“As-a-service” as we know it has already revolutionised software, platforms, transportation, music...the list goes on. But where it offers real value is in its ability to give anyone - customer support willing - to launch their own version of whatever has catalysed the serviceability of the product in question.
We’ve seen it in other industries: Spotify, for example, transformed listeners’ experience, making it easier access their favourite artist or song without having to purchase, download and store MP3s. Amazon Web Services and Microsoft Azure similarly have made dedicated servers obsolete, and companies like Salesforce and GoogleApps have made storage simple.
So, where does banking fit?

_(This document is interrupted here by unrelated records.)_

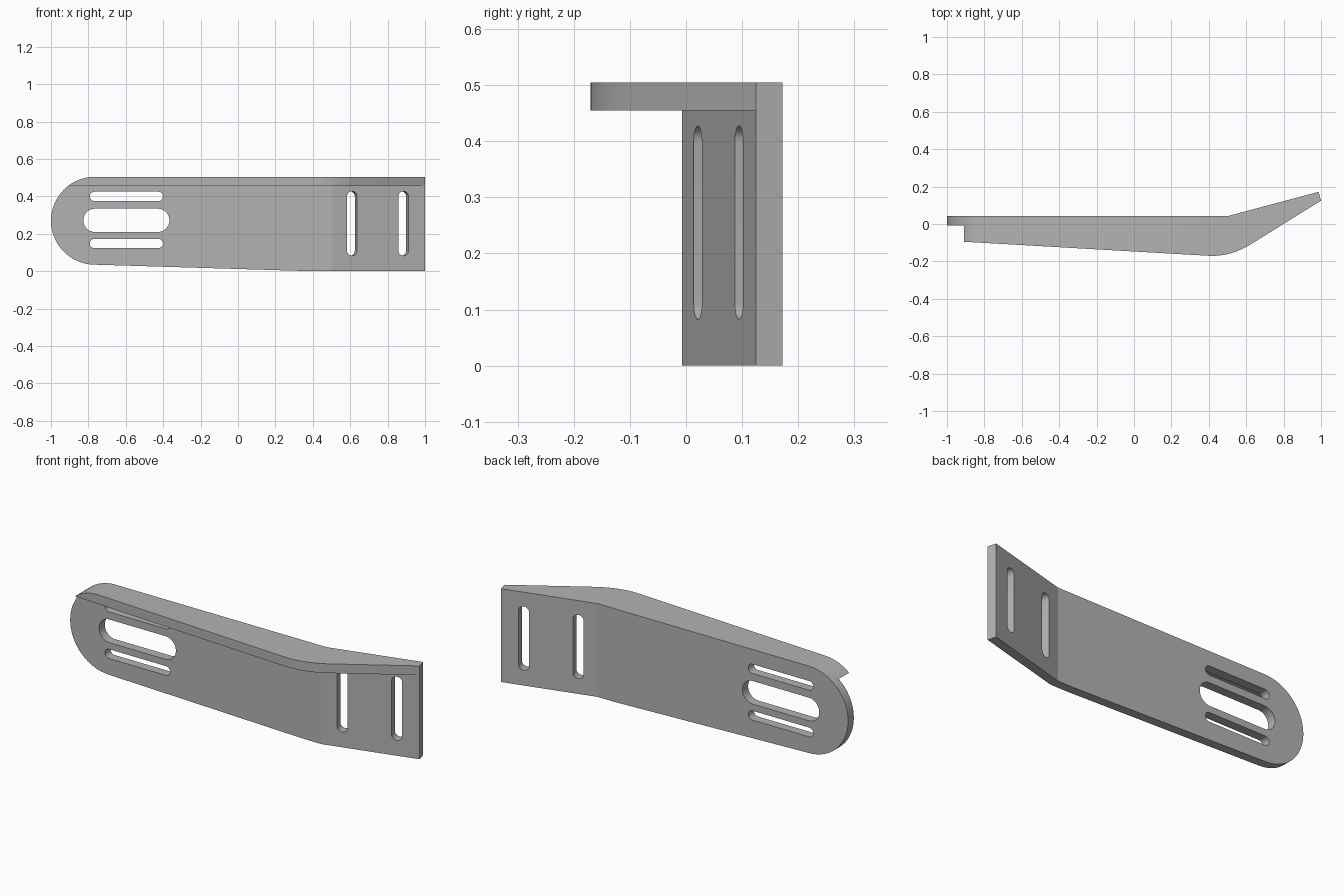
import bpy, bmesh
from math import sin, cos, pi, atan2
from mathutils import Vector

cube = bpy.data.objects.get("Cube")
if cube:
    bpy.data.objects.remove(cube, do_unlink=True)

BASE, TOP, FLANGE_UNDER = 0.0, 0.505, 0.455
BEND = atan2(0.132, 0.485)

grey = bpy.data.materials.new("plain grey")
grey.use_nodes = True
grey.diffuse_color = (0.45, 0.45, 0.45, 1)
grey.node_tree.nodes["Principled BSDF"].inputs["Base Color"].default_value = grey.diffuse_color


def prism(name, points, axis, low, high):
    """Extrude a closed 2D outline along y or z."""
    place = (lambda a, b, h: (a, b, h)) if axis == "z" else (lambda a, b, h: (a, h, b))
    bm = bmesh.new()
    face = bm.faces.new([bm.verts.new(place(a, b, low)) for a, b in points])
    new = bmesh.ops.extrude_face_region(bm, geom=[face])["geom"]
    bmesh.ops.translate(bm, vec=place(0, 0, high - low),
                        verts=[v for v in new if isinstance(v, bmesh.types.BMVert)])
    bmesh.ops.recalc_face_normals(bm, faces=bm.faces)
    mesh = bpy.data.meshes.new(name)
    bm.to_mesh(mesh)
    bm.free()
    mesh.materials.append(grey)
    obj = bpy.data.objects.new(name, mesh)
    bpy.context.collection.objects.link(obj)
    return obj


def arc(cx, cy, radius, start, steps=20):
    """Half circle, counter-clockwise from the start angle."""
    return [(cx + radius * cos(start + pi * i / steps),
             cy + radius * sin(start + pi * i / steps)) for i in range(steps + 1)]


def slot(cx, cz, length, width, upright=False):
    r, half = width / 2, (length - width) / 2
    if upright:
        pts = arc(cx, cz + half, r, 0) + arc(cx, cz - half, r, pi)
    else:
        pts = arc(cx - half, cz, r, pi / 2) + arc(cx + half, cz, r, -pi / 2)
    return prism("slot_cutter", pts, "y", -0.08, 0.12)


def combine(target, tool, operation):
    """Apply a boolean and drop the tool object."""
    tool.hide_render = True
    mod = target.modifiers.new("combine", "BOOLEAN")
    mod.operation, mod.solver, mod.object = operation, "EXACT", tool
    bpy.context.view_layer.update()
    bpy.context.view_layer.objects.active = target
    bpy.ops.object.modifier_apply(modifier=mod.name)
    bpy.data.objects.remove(tool, do_unlink=True)


# Bent plate, drawn in plan and left oversize for trimming
bracket = prism("bent_bracket", [(-1.1, -0.007), (0.505, -0.007), (1, 0.125), (0.987, 0.172),
                                 (0.5, 0.042), (-1.1, 0.042)], "z", -0.1, 0.6)

# Top flange with a rounded outer corner
a, b, c = Vector((0.40, -0.17)), Vector((0.518, -0.176)), Vector((0.63, -0.105))
curve = [tuple(a * (1 - t) ** 2 + b * 2 * t * (1 - t) + c * t * t)
         for t in (i / 12 for i in range(13))]
flange = prism("top_flange", [(-0.96, -0.092)] + curve +
               [(1, 0.125), (0.97, 0.14), (0.503, 0.017), (-0.96, 0.017)],
               "z", FLANGE_UNDER, 0.6)
combine(bracket, flange, "UNION")

# Trim both to the front outline: round end, tapered underside
outline = prism("outline_cutter", arc(-0.765, 0.27, 0.235, pi / 2, 32) +
                [(0.40, BASE), (1.1, BASE), (1.1, TOP)], "y", -0.4, 0.4)
combine(bracket, outline, "INTERSECT")

# Lengthwise slots in the round end
for z, length, width in ((0.40, 0.39, 0.05), (0.272, 0.46, 0.125), (0.148, 0.39, 0.05)):
    combine(bracket, slot(-0.597, z, length, width), "DIFFERENCE")

# Upright slots, square to the bent end
for x, y in ((0.61, 0.021), (0.885, 0.094)):
    cutter = slot(0, 0.255, 0.345, 0.056, upright=True)
    cutter.location = (x, y, 0)
    cutter.rotation_euler.z = BEND
    combine(bracket, cutter, "DIFFERENCE")

# Smooth arcs, crisp bends
bpy.ops.object.select_all(action="DESELECT")
bracket.select_set(True)
bpy.context.view_layer.objects.active = bracket
bpy.ops.object.shade_smooth_by_angle(angle=pi / 15)
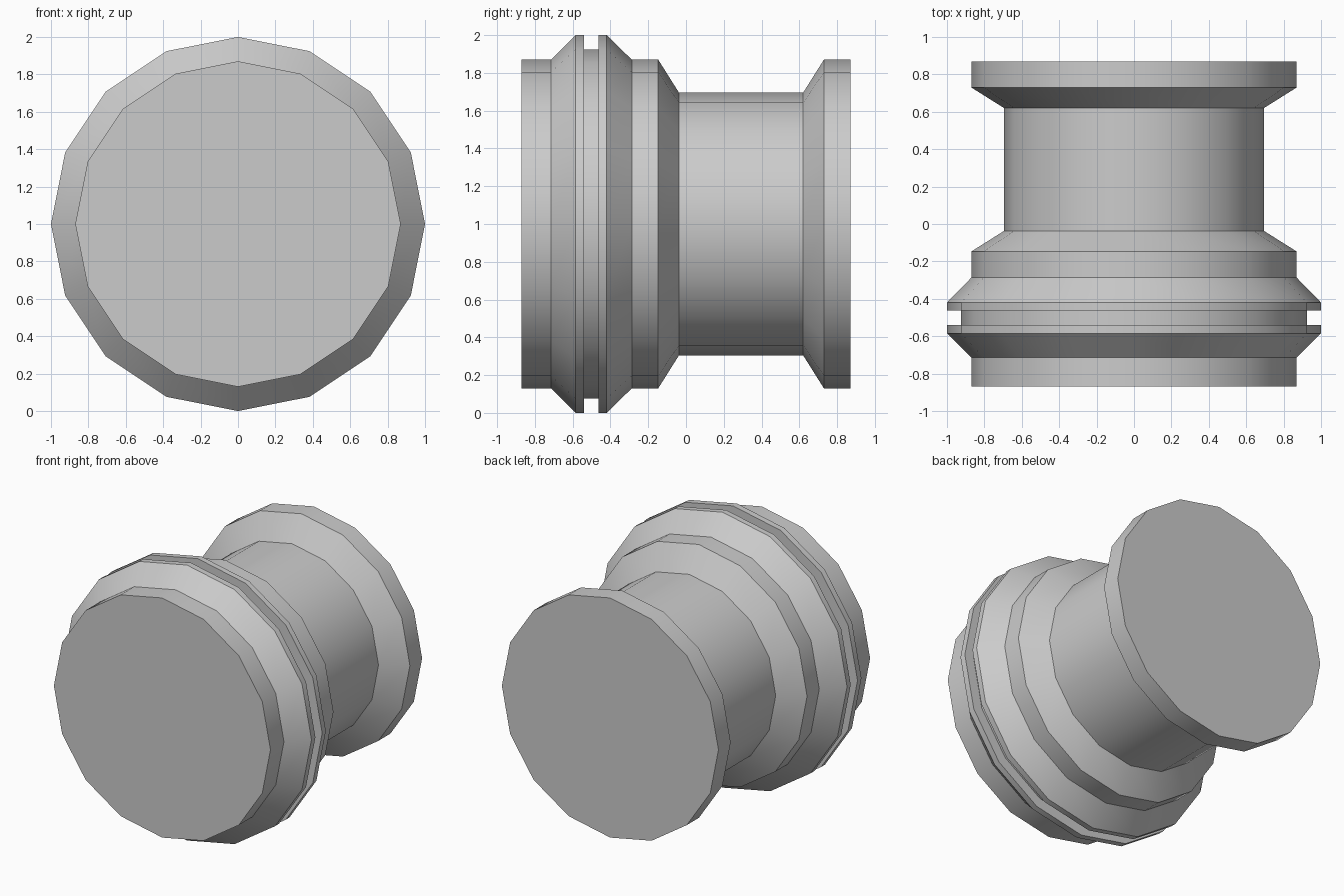
import bpy, bmesh, math

if "Cube" in bpy.data.objects:
    bpy.data.objects.remove(bpy.data.objects["Cube"])

SIDES = 16
CENTRE_Z = 1.0

# (y, radius) profile from the front cap to the back cap
profile = [
    (-0.87, 0.87), (-0.715, 0.87),                  # front rim
    (-0.585, 1.0), (-0.54, 1.0),                    # flange, front half
    (-0.54, 0.925), (-0.462, 0.925),                # groove
    (-0.462, 1.0), (-0.42, 1.0),                    # flange, back half
    (-0.287, 0.87), (-0.147, 0.87),                 # inner shoulder
    (-0.037, 0.695), (0.62, 0.695),                 # narrow barrel
    (0.73, 0.87), (0.87, 0.87),                     # back rim
]

# Lathe the profile around the y axis
bm = bmesh.new()
rings = []
for y, r in profile:
    angles = [2 * math.pi * i / SIDES for i in range(SIDES)]
    rings.append([bm.verts.new((r * math.cos(a), y, CENTRE_Z + r * math.sin(a)))
                  for a in angles])
for a, b in zip(rings, rings[1:]):
    for i in range(SIDES):
        j = (i + 1) % SIDES
        bm.faces.new((a[i], a[j], b[j], b[i]))

# Flat end caps
bm.faces.new(rings[0])
bm.faces.new(rings[-1])
bmesh.ops.recalc_face_normals(bm, faces=bm.faces)

mesh = bpy.data.meshes.new("grooved_spool")
bm.to_mesh(mesh)
bm.free()
spool = bpy.data.objects.new("grooved_spool", mesh)
bpy.context.collection.objects.link(spool)

# Smooth round the sides, sharp at the steps
bpy.context.view_layer.objects.active = spool
spool.select_set(True)
bpy.ops.object.shade_smooth_by_angle(angle=math.radians(30))
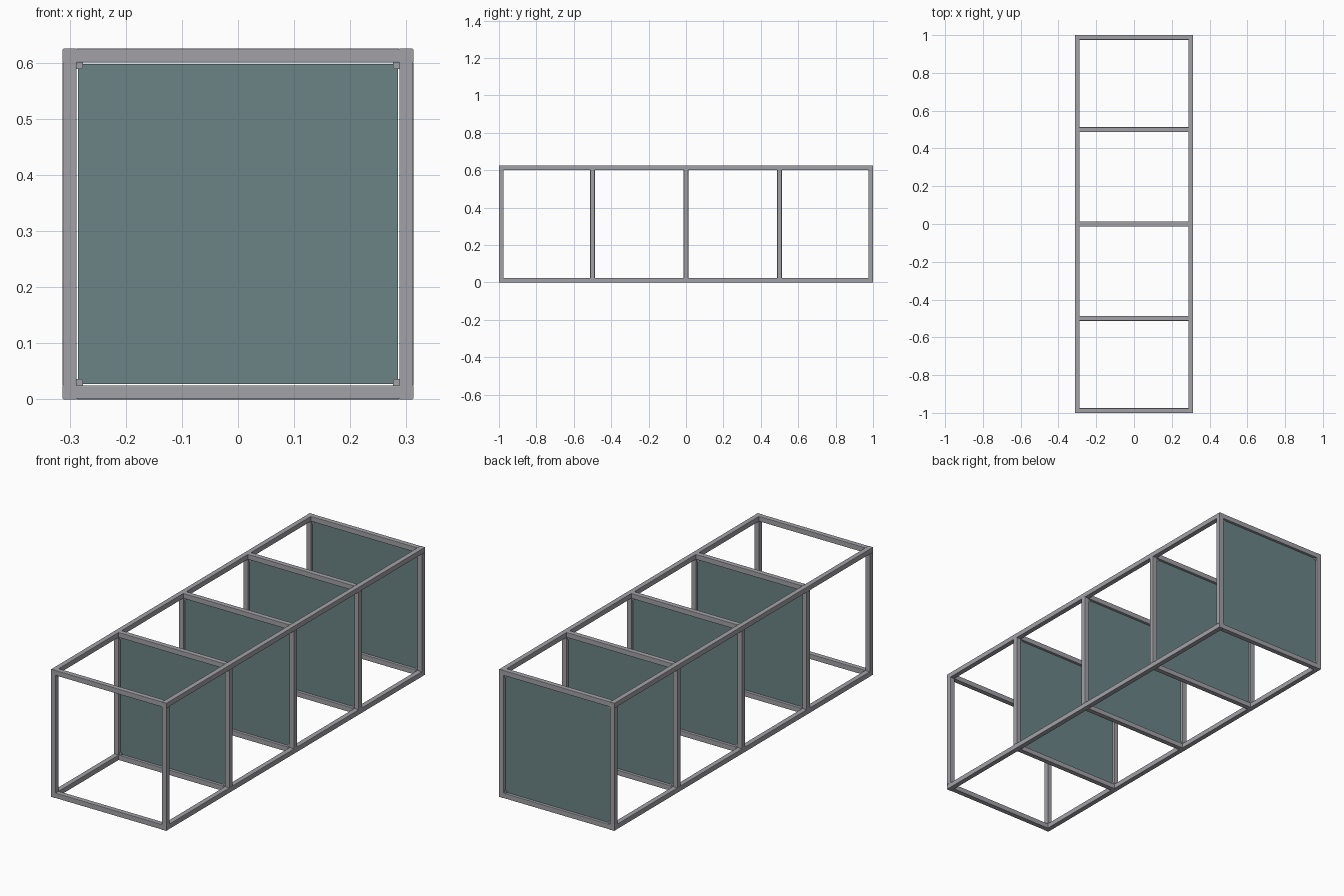
import bpy, bmesh
from mathutils import Vector

if "Cube" in bpy.data.objects:
    bpy.data.objects.remove(bpy.data.objects["Cube"])

T = 0.025            # tube width
W, H, L = 0.625, 0.625, 2.0
RX = (W - T) / 2     # rail centre in x
ZM = H / 2           # middle height
FRAMES = [-L / 2 + T / 2, -0.5, 0.0, 0.5, L / 2 - T / 2]


def material(name, rgb):
    m = bpy.data.materials.new(name)
    m.diffuse_color = (*rgb, 1)
    m.use_nodes = True
    m.node_tree.nodes["Principled BSDF"].inputs["Base Color"].default_value = m.diffuse_color
    return m


GREY = material("grey metal", (0.36, 0.36, 0.39))
TEAL = material("dull teal", (0.145, 0.23, 0.235))


def finish(name, bm, mat):
    bmesh.ops.recalc_face_normals(bm, faces=bm.faces[:])
    me = bpy.data.meshes.new(name)
    bm.to_mesh(me)
    bm.free()
    me.materials.append(mat)
    ob = bpy.data.objects.new(name, me)
    bpy.context.collection.objects.link(ob)
    return ob


def bar(name, centre, size, axis):
    """Square tube with softened long edges."""
    bm = bmesh.new()
    bmesh.ops.create_cube(bm, size=1)
    for v in bm.verts:
        v.co = Vector(c + s * k for c, s, k in zip(centre, size, v.co))
    long_edges = [e for e in bm.edges
                  if abs(e.verts[0].co[axis] - e.verts[1].co[axis]) > 0.1]
    bmesh.ops.bevel(bm, geom=long_edges, offset=0.002, segments=2,
                    profile=0.5, affect='EDGES')
    return finish(name, bm, GREY)


def plate(name, points, y, thick, mat):
    """Extrude an x-z outline along y, centred on y."""
    bm = bmesh.new()
    f = bm.faces.new([bm.verts.new((x, y - thick / 2, z)) for x, z in points])
    r = bmesh.ops.extrude_face_region(bm, geom=[f])
    bmesh.ops.translate(bm, vec=(0, thick, 0),
                        verts=[v for v in r['geom'] if isinstance(v, bmesh.types.BMVert)])
    return finish(name, bm, mat)


# Four full-length rails
for sx in (-1, 1):
    for z, level in ((T / 2, "bottom"), (H - T / 2, "top")):
        bar(f"{level}_rail", (sx * RX, 0, z), (T, L, T), 1)

# Five square frames: posts and crossbars
for y in FRAMES:
    for sx in (-1, 1):
        bar("post", (sx * RX, y, ZM), (T, T, H - 2 * T), 2)
    for z, level in ((T / 2, "bottom"), (H - T / 2, "top")):
        bar(f"{level}_crossbar", (0, y, z), (W - 2 * T, T, T), 0)

# Panels in every frame but the front one, held by small corner tabs
P = 0.285            # panel half size
I = W / 2 - T        # opening half size
C = 0.276            # tab reach
for y in FRAMES[1:]:
    plate("panel", [(-P, ZM - P), (P, ZM - P), (P, ZM + P), (-P, ZM + P)],
          y, 0.006, TEAL)
    for sx in (-1, 1):
        for sz in (-1, 1):
            outline = [(I, I), (C, I), (C, C + 0.004), (C + 0.004, C), (I, C)]
            plate("corner_tab", [(sx * a, ZM + sz * b) for a, b in outline],
                  y, 0.012, GREY)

In 2018, the fact is that people are fed up traditional banking models. And this goes beyond a lack of trust. On the contrary, an Accenture survey from May this year found that, in the UK, consumer trust in their banks is the highest it’s been since 2012. But the decreasing reliance on physical bank branches has led many to reconsider their relationships with traditional providers, often opting for newer, fintech options.
This has posed an enormous challenge for the big banks, as well as a massive opportunity for others looking to step in and woo customers.
The effect of this is that players in other areas, such as supermarkets and telecom providers, have gotten in on the banking game. In 2016, O2 launched O2 Banking in Germany. Existing infrastructure allowed the telecom provider to take advantage of its massive 42 million customer base and provide financial services without the required infrastructure a traditional bank would need.
What’s powering this revolution? Ultimately, it’s software. While software development used to be difficult, today engineers have instant access to libraries of assets, ready to plug and play in in their programming. This enables developers to focus on differentiating their offering, rather than getting buried in the nitty-gritty details of operation.
Banking-as-a-Service means that, now, providers can offer more services, across audiences, whether B2C, B2B, or B2B2C. As BaaS, and the other “as-a-service” offerings continue to flourish, software will continue to play a crucial role in the building blocks of what’s on offer.
This new reality has brought with it new ways of thinking. For any company thinking of integrating banking services, an open mindset toward different and innovative technologies and partners will be necessary. With the growth of open banking, utilising and optimising APIs is now more important than ever to connect the underlying infrastructure that makes BaaS possible.
As BaaS providers partner with companies to create insta-banking with existing infrastructure, they’re then able to spend their time optimising where the most value can be added for customers.
The idea of Banking-as-a-Service will continue to drive innovation and empower businesses and tech providers as consumers continue to see and reap the benefits.